To help narrow down the field, Cline says to keep an eye out for certifications that can help you identify sustainable brands. “In terms of certifications, you might look for Climate Beneficial Wool or certified organic cotton like GOTS-certified,” she says. “Some of the certifications that address animal welfare include the Responsible Wool Standard and Responsible Alpaca Standard. For recycled content, likewise, you might look for the Recycled [Claim] Standard.”
However, Cline warns that these certifications, while helpful, are imperfect. “Third-party certifications are not failproof, as textile supply chains are complex and complete visibility is challenging,” Cline says. “Still, in general, there’s a correlation between companies that are using third-party certified products and those that try to abide by sustainable practices throughout their business, so I still think third-party certifications are a yellow light to feel more confident when you shop.”
Caspelich has a few more tips to help you buy and wear sweaters sustainably this fall:
- Limit your shopping: The most sustainable shopping you can do is no shopping at all. Think of fun, new ways to style the sweaters you already own and consider swapping clothes with friends if you’re in need of a fall closet refresh.

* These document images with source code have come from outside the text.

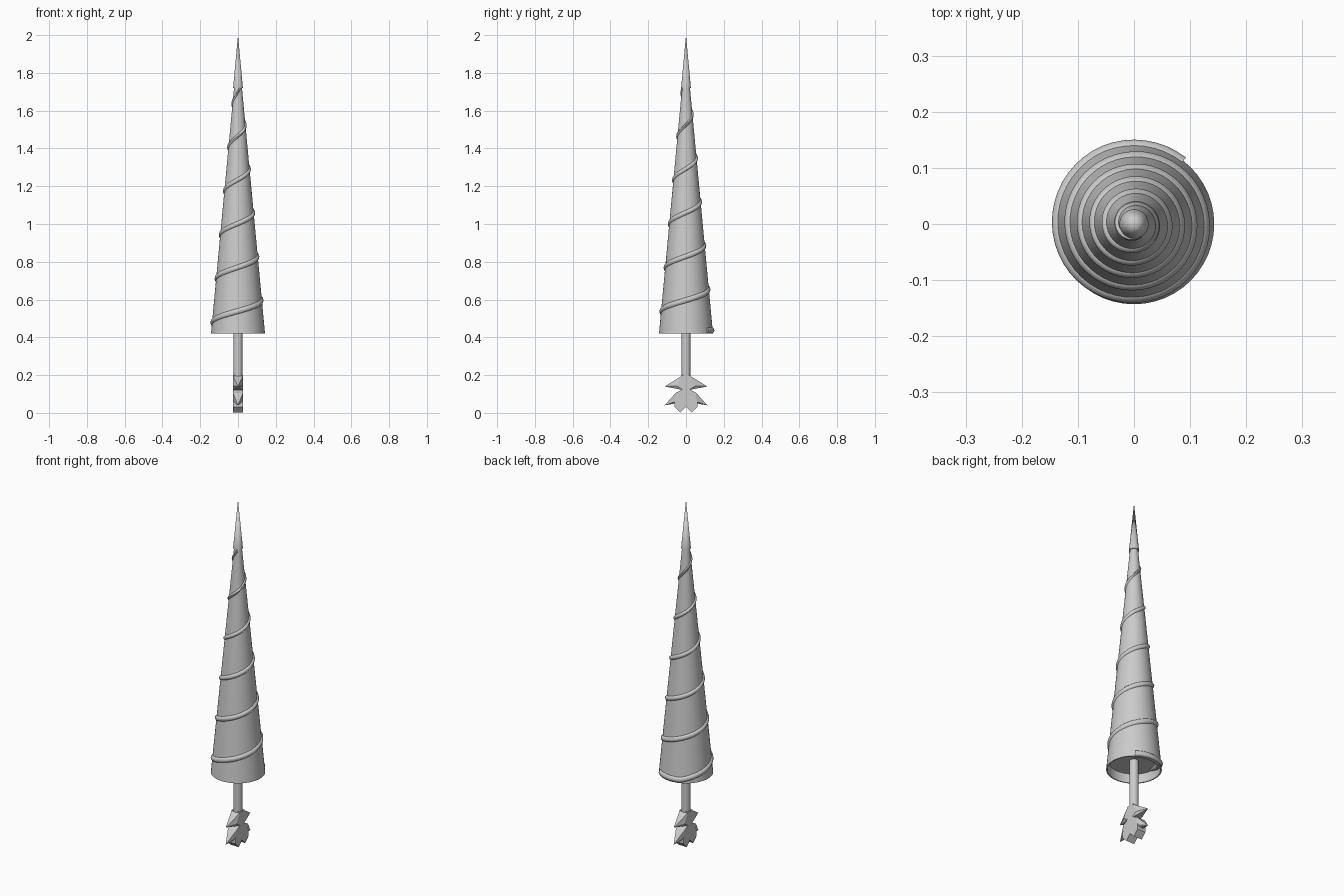
import bpy, bmesh, math
from math import cos, sin, pi, radians

if "Cube" in bpy.data.objects:
    bpy.data.objects.remove(bpy.data.objects["Cube"])


def finish(name, bm, smooth=True):
    bmesh.ops.recalc_face_normals(bm, faces=bm.faces)
    me = bpy.data.meshes.new(name)
    bm.to_mesh(me)
    bm.free()
    ob = bpy.data.objects.new(name, me)
    bpy.context.collection.objects.link(ob)
    if smooth:
        bpy.ops.object.select_all(action='DESELECT')
        ob.select_set(True)
        bpy.context.view_layer.objects.active = ob
        bpy.ops.object.shade_smooth_by_angle(angle=radians(35))
    return ob


def lathe(name, profile, seg=48):
    bm = bmesh.new()
    vs = [bm.verts.new((r, 0, z)) for r, z in profile]
    es = [bm.edges.new(p) for p in zip(vs, vs[1:])]
    bmesh.ops.spin(bm, geom=vs + es, cent=(0, 0, 0), axis=(0, 0, 1),
                   angle=2 * pi, steps=seg)
    bmesh.ops.remove_doubles(bm, verts=bm.verts, dist=1e-5)
    return finish(name, bm)


def hull(name, points):
    bm = bmesh.new()
    for p in points:
        bm.verts.new(p)
    bmesh.ops.convex_hull(bm, input=bm.verts)
    return finish(name, bm, False)


# Tapered body with recessed underside, pointed cap, grip
BASE_Z, TOP_Z, BASE_R, TOP_R = 0.42, 1.72, 0.143, 0.021
lathe("lance_body", [(0, 0.47), (0.132, 0.47), (0.137, BASE_Z),
                     (BASE_R, BASE_Z), (TOP_R, TOP_Z), (0, TOP_Z)])
lathe("lance_tip", [(0, TOP_Z), (0.026, TOP_Z), (0.0, 2.0)])
lathe("grip", [(0, 0.18), (0.024, 0.18), (0.024, 0.48), (0, 0.48)], 24)

# Spiral ridge winding up the body, sunk a little into the surface
bm = bmesh.new()
start, pitch, per_turn, sides = radians(52), 0.232, 48, 12
steps = int((TOP_Z - 0.395) / pitch * per_turn)
rings = []
for i in range(steps):
    a = start + 2 * pi * i / per_turn
    z = max(0.437, 0.48 + pitch * (a - pi) / (2 * pi))
    t = (z - BASE_Z) / (TOP_Z - BASE_Z)
    size = 0.018 - 0.005 * t
    r = BASE_R + (TOP_R - BASE_R) * t - size * 0.5
    ring = []
    for k in range(sides):
        b = 2 * pi * k / sides
        rr = max(r + size * cos(b), 0.001)
        ring.append(bm.verts.new((rr * cos(a), rr * sin(a), z + size * sin(b))))
    rings.append(ring)
for p, q in zip(rings, rings[1:]):
    for k in range(sides):
        n = (k + 1) % sides
        bm.faces.new((p[k], p[n], q[n], q[k]))
bm.faces.new(rings[0])
bm.faces.new(rings[-1])
finish("spiral_ridge", bm)

# Faceted pommel: paired pointed petals on both sides
W = 0.026
for side, s in (("left", -1), ("right", 1)):
    # upper petal points outwards
    hull("upper_petal_" + side,
         [(x, s * y, z) for x in (-W, W)
          for y, z in ((0, 0.2), (0.023, 0.195), (0.05, 0.143), (0.012, 0.12), (0, 0.12))]
         + [(0, s * 0.113, 0.14)])
    # middle petal points outwards and down
    hull("middle_petal_" + side,
         [(x, s * y, z) for x in (-W, W)
          for y, z in ((0, 0.128), (0.012, 0.128), (0.055, 0.105), (0.05, 0.062), (0, 0.06))]
         + [(0, s * 0.113, 0.04)])
    # blunt bottom petal
    hull("bottom_petal_" + side,
         [(x, s * y, z) for x in (-W, W)
          for y, z in ((0, 0.12), (0.05, 0.075), (0.06, 0.065), (0.06, 0.032),
                       (0.03, 0.002), (0, 0.032))])
# upper pommel core
hull("pommel_core", [(x, y, z) for x in (-W, W)
                     for y, z in ((-0.022, 0.2), (0.022, 0.2), (0.012, 0.1), (-0.012, 0.1))])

- Shop pre-loved pieces: Opt for secondhand clothing first on sites like ThredUp or The RealReal and in person at local thrift stores. There’s also a cool new browser extension called Beni that makes it super easy for you to find secondhand alternatives to the items you like when shopping online.
- Remember to #WearYourValues: Support brands whose values align with yours — recognize your purchasing power!

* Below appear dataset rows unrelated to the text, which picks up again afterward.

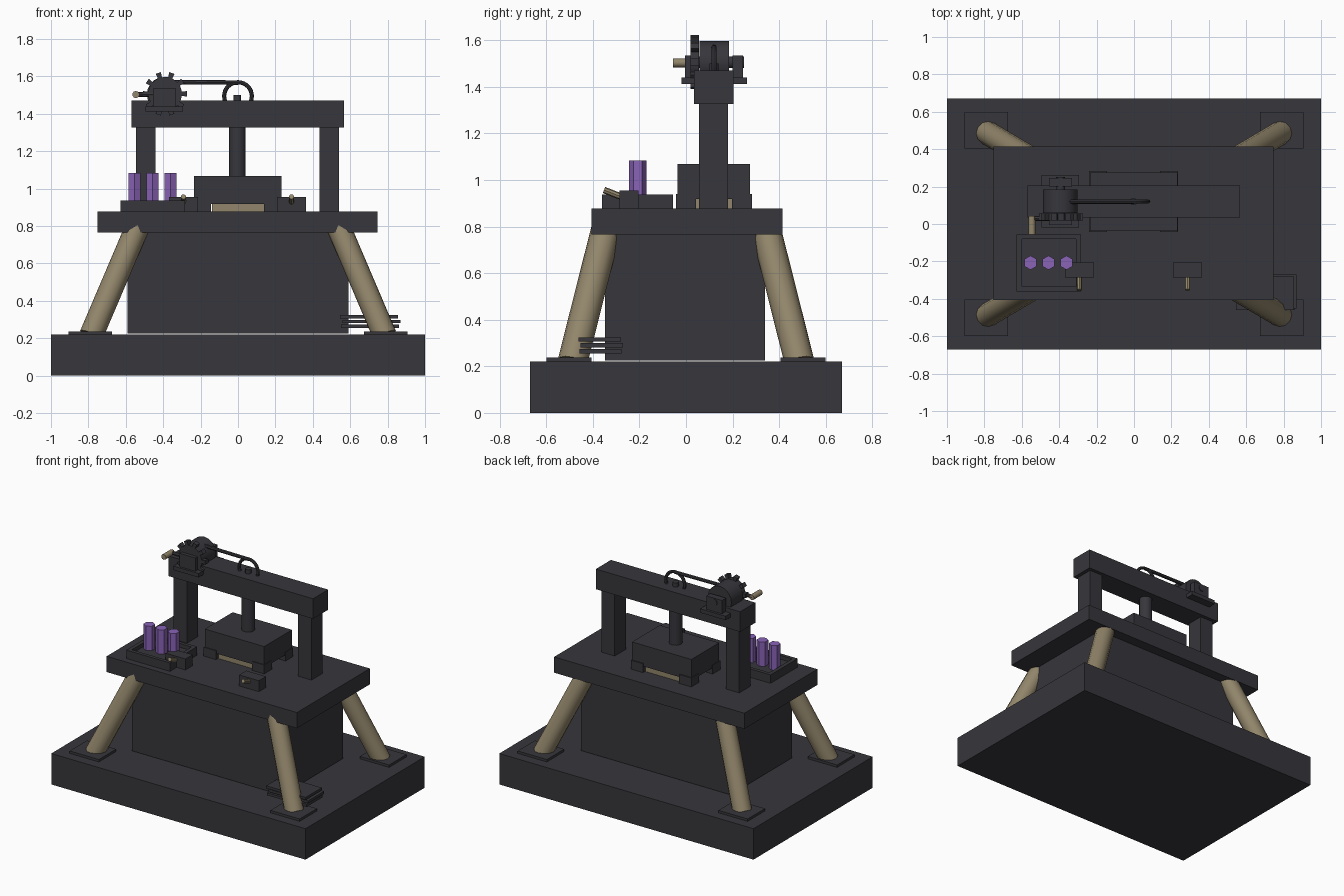
import bpy, bmesh, math
from mathutils import Vector

if "Cube" in bpy.data.objects:
    bpy.data.objects.remove(bpy.data.objects["Cube"])


def material(name, rgb):
    m = bpy.data.materials.new(name)
    m.diffuse_color = (*rgb, 1)
    m.use_nodes = True
    m.node_tree.nodes["Principled BSDF"].inputs["Base Color"].default_value = m.diffuse_color
    return m


DARK = material("dark slate", (0.038, 0.037, 0.045))
TAN = material("tan wood", (0.285, 0.235, 0.145))
PURPLE = material("purple crystal", (0.25, 0.125, 0.47))


def finish(name, bm, mat, smooth=False):
    bmesh.ops.recalc_face_normals(bm, faces=bm.faces[:])
    me = bpy.data.meshes.new(name)
    bm.to_mesh(me)
    bm.free()
    me.materials.append(mat)
    ob = bpy.data.objects.new(name, me)
    bpy.context.collection.objects.link(ob)
    if smooth:
        bpy.ops.object.select_all(action='DESELECT')
        ob.select_set(True)
        bpy.context.view_layer.objects.active = ob
        bpy.ops.object.shade_smooth_by_angle(angle=math.radians(40))
    return ob


def box(name, x0, x1, y0, y1, z0, z1, mat=DARK):
    bm = bmesh.new()
    bmesh.ops.create_cube(bm, size=1)
    for v in bm.verts:
        v.co = ((x0 + x1) / 2 + v.co.x * (x1 - x0),
                (y0 + y1) / 2 + v.co.y * (y1 - y0),
                (z0 + z1) / 2 + v.co.z * (z1 - z0))
    return finish(name, bm, mat)


def rod(name, a, b, r, sides=12, mat=DARK, smooth=True):
    a, b = Vector(a), Vector(b)
    bm = bmesh.new()
    bmesh.ops.create_cone(bm, cap_ends=True, segments=sides, radius1=r, radius2=r, depth=(b - a).length)
    rot = (b - a).to_track_quat('Z', 'Y')
    for v in bm.verts:
        v.co = rot @ v.co + (a + b) / 2
    return finish(name, bm, mat, smooth)


# base, core and table top
box("base", -1, 1, -0.67, 0.67, 0, 0.22)
box("core", -0.59, 0.59, -0.347, 0.34, 0.225, 0.78)
box("table_top", -0.75, 0.747, -0.405, 0.415, 0.765, 0.877)

# splayed legs on foot plates
for sx in (-1, 1):
    for sy in (-1, 1):
        box("foot_plate", *sorted((sx * 0.675, sx * 0.905)), *sorted((sy * 0.405, sy * 0.6)), 0.21, 0.237)
        rod("leg", (sx * 0.785, sy * 0.488, 0.215), (sx * 0.54, sy * 0.343, 0.79), 0.064, 12, TAN)

# press frame
box("left_post", -0.545, -0.44, 0.055, 0.18, 0.87, 1.34)
box("right_post", 0.435, 0.54, 0.055, 0.18, 0.87, 1.34)
box("beam", -0.57, 0.566, 0.035, 0.205, 1.327, 1.47)

# press head, ram and jaws
box("press_head", -0.235, 0.232, -0.037, 0.275, 0.918, 1.068)
for x in (-0.192, 0.188):
    for y in (0.0, 0.24):
        box("jaw", x - 0.048, x + 0.048, y - 0.043, y + 0.043, 0.87, 0.94)
box("work_piece", -0.14, 0.138, -0.02, 0.26, 0.87, 0.92, TAN)
rod("ram", (-0.003, 0.12, 1.06), (-0.003, 0.12, 1.34), 0.044, 16)
rod("ram_tip", (-0.003, 0.12, 1.46), (-0.003, 0.12, 1.5), 0.02)

# cable ring and cable
bm = bmesh.new()
N, M = 32, 8
ring = []
for i in range(N):
    t = math.tau * i / N
    row = []
    for j in range(M):
        p = math.tau * j / M
        d = 0.074 + 0.011 * math.cos(p)
        row.append(bm.verts.new((d * math.cos(t), 0.12 + 0.011 * math.sin(p), 1.495 + d * math.sin(t))))
    ring.append(row)
for i in range(N):
    for j in range(M):
        bm.faces.new((ring[i - 1][j - 1], ring[i][j - 1], ring[i][j], ring[i - 1][j]))
finish("cable_ring", bm, DARK, True)
rod("cable", (-0.36, 0.12, 1.57), (0.0, 0.12, 1.567), 0.012, 8)

# winch: brackets, bearings, axle, drum
for name, y0, y1 in (("front", -0.02, 0.05), ("back", 0.19, 0.262)):
    box(name + "_bracket", -0.495, -0.295, y0, y1, 1.412, 1.44)
for name, y0, y1 in (("front", -0.005, 0.04), ("back", 0.2, 0.245)):
    box(name + "_bearing", -0.455, -0.332, y0, y1, 1.43, 1.535)
rod("axle", (-0.393, 0.0, 1.505), (-0.393, 0.25, 1.505), 0.025)
rod("drum", (-0.395, 0.058, 1.505), (-0.395, 0.185, 1.505), 0.092, 20)

# toothed wheel
bm = bmesh.new()
outline = []
for k in range(10):
    for off, r in ((-0.5, 0.09), (-0.2, 0.09), (-0.2, 0.118), (0.2, 0.118), (0.2, 0.09)):
        a = math.tau * (k + off) / 10
        outline.append((-0.39 + r * math.cos(a), 1.507 + r * math.sin(a)))
front = [bm.verts.new((x, 0.02, z)) for x, z in outline]
back = [bm.verts.new((x, 0.056, z)) for x, z in outline]
bm.faces.new(front)
bm.faces.new(back[::-1])
for i in range(len(front)):
    bm.faces.new((front[i - 1], front[i], back[i], back[i - 1]))
finish("toothed_wheel", bm, DARK)

# crank
rod("crank_arm", (-0.4, 0.03, 1.505), (-0.55, 0.03, 1.503), 0.013, 8)
rod("crank_handle", (-0.546, 0.042, 1.503), (-0.546, -0.055, 1.503), 0.019, 10, TAN)

# tray: floor with four walls, holding crystals
box("tray_floor", -0.625, -0.285, -0.36, -0.06, 0.87, 0.91)
box("tray_left", -0.627, -0.6, -0.36, -0.06, 0.87, 0.937)
box("tray_right", -0.31, -0.283, -0.36, -0.06, 0.87, 0.937)
box("tray_front", -0.627, -0.283, -0.36, -0.335, 0.87, 0.937)
box("tray_back", -0.627, -0.283, -0.08, -0.055, 0.87, 0.937)
for x in (-0.553, -0.457, -0.361):
    rod("crystal", (x, -0.207, 0.9), (x, -0.207, 1.083), 0.038, 6, PURPLE, False)

# clamps with tilted pins
for x in (-0.292, 0.286):
    box("clamp", x - 0.078, x + 0.078, -0.285, -0.205, 0.87, 0.955)
    rod("clamp_pin", (x, -0.352, 0.957), (x, -0.27, 0.925), 0.014, 8, TAN)

# stack of plates
for i, (dx, dy) in enumerate(((0, 0), (0.008, 0.005), (-0.005, -0.004))):
    z = 0.256 + i * 0.025
    box("stacked_plate", 0.55 + dx, 0.86 + dx, -0.457 + dy, -0.276 + dy, z, z + 0.018)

- Learn about greenwashing: With the popularization of the word “sustainable,” some brands use marketing techniques to appear eco-friendly and trendy while not actually upholding those practices. Make informed decisions by investigating before you buy.
If you need more help finding sustainable sweaters worth your money, check out sites like Remake and Good on You, which do the research into sustainability and impact for you. You can browse approved brands on their sites or search for your favorites.
Caspelich also says that while sustainable sweaters are more expensive than fast fashion alternatives, they’re made to last for years, especially when you take good care of them. “If we’re able to limit the amount of clothing we purchase yearly, investing in long-lasting, well-made garments rather than fast fashion garments that quickly show their wear, it’s possible that more of us will be able to purchase higher-quality items from sustainable brands even if we are limited to a tighter budget,” she says. To keep your sweaters lasting as long as they can, Caspelich and Cline echo the importance of washing them correctly and sustainably. Cline says to only wash your sweater when it really needs it and consider hand-washing and laying it flat out to dry to cut back on energy and water consumption.
All of these tips can help you find a sweater that’s more sustainable than what might be in your closet, but Cline emphasizes that no sweater is completely sustainable. “Just keep in mind, there’s no such thing as a perfectly green product,” Cline says. “Everything we buy has an environmental impact and every material has trade-offs. You still have to think about what you value most and make choices from there.”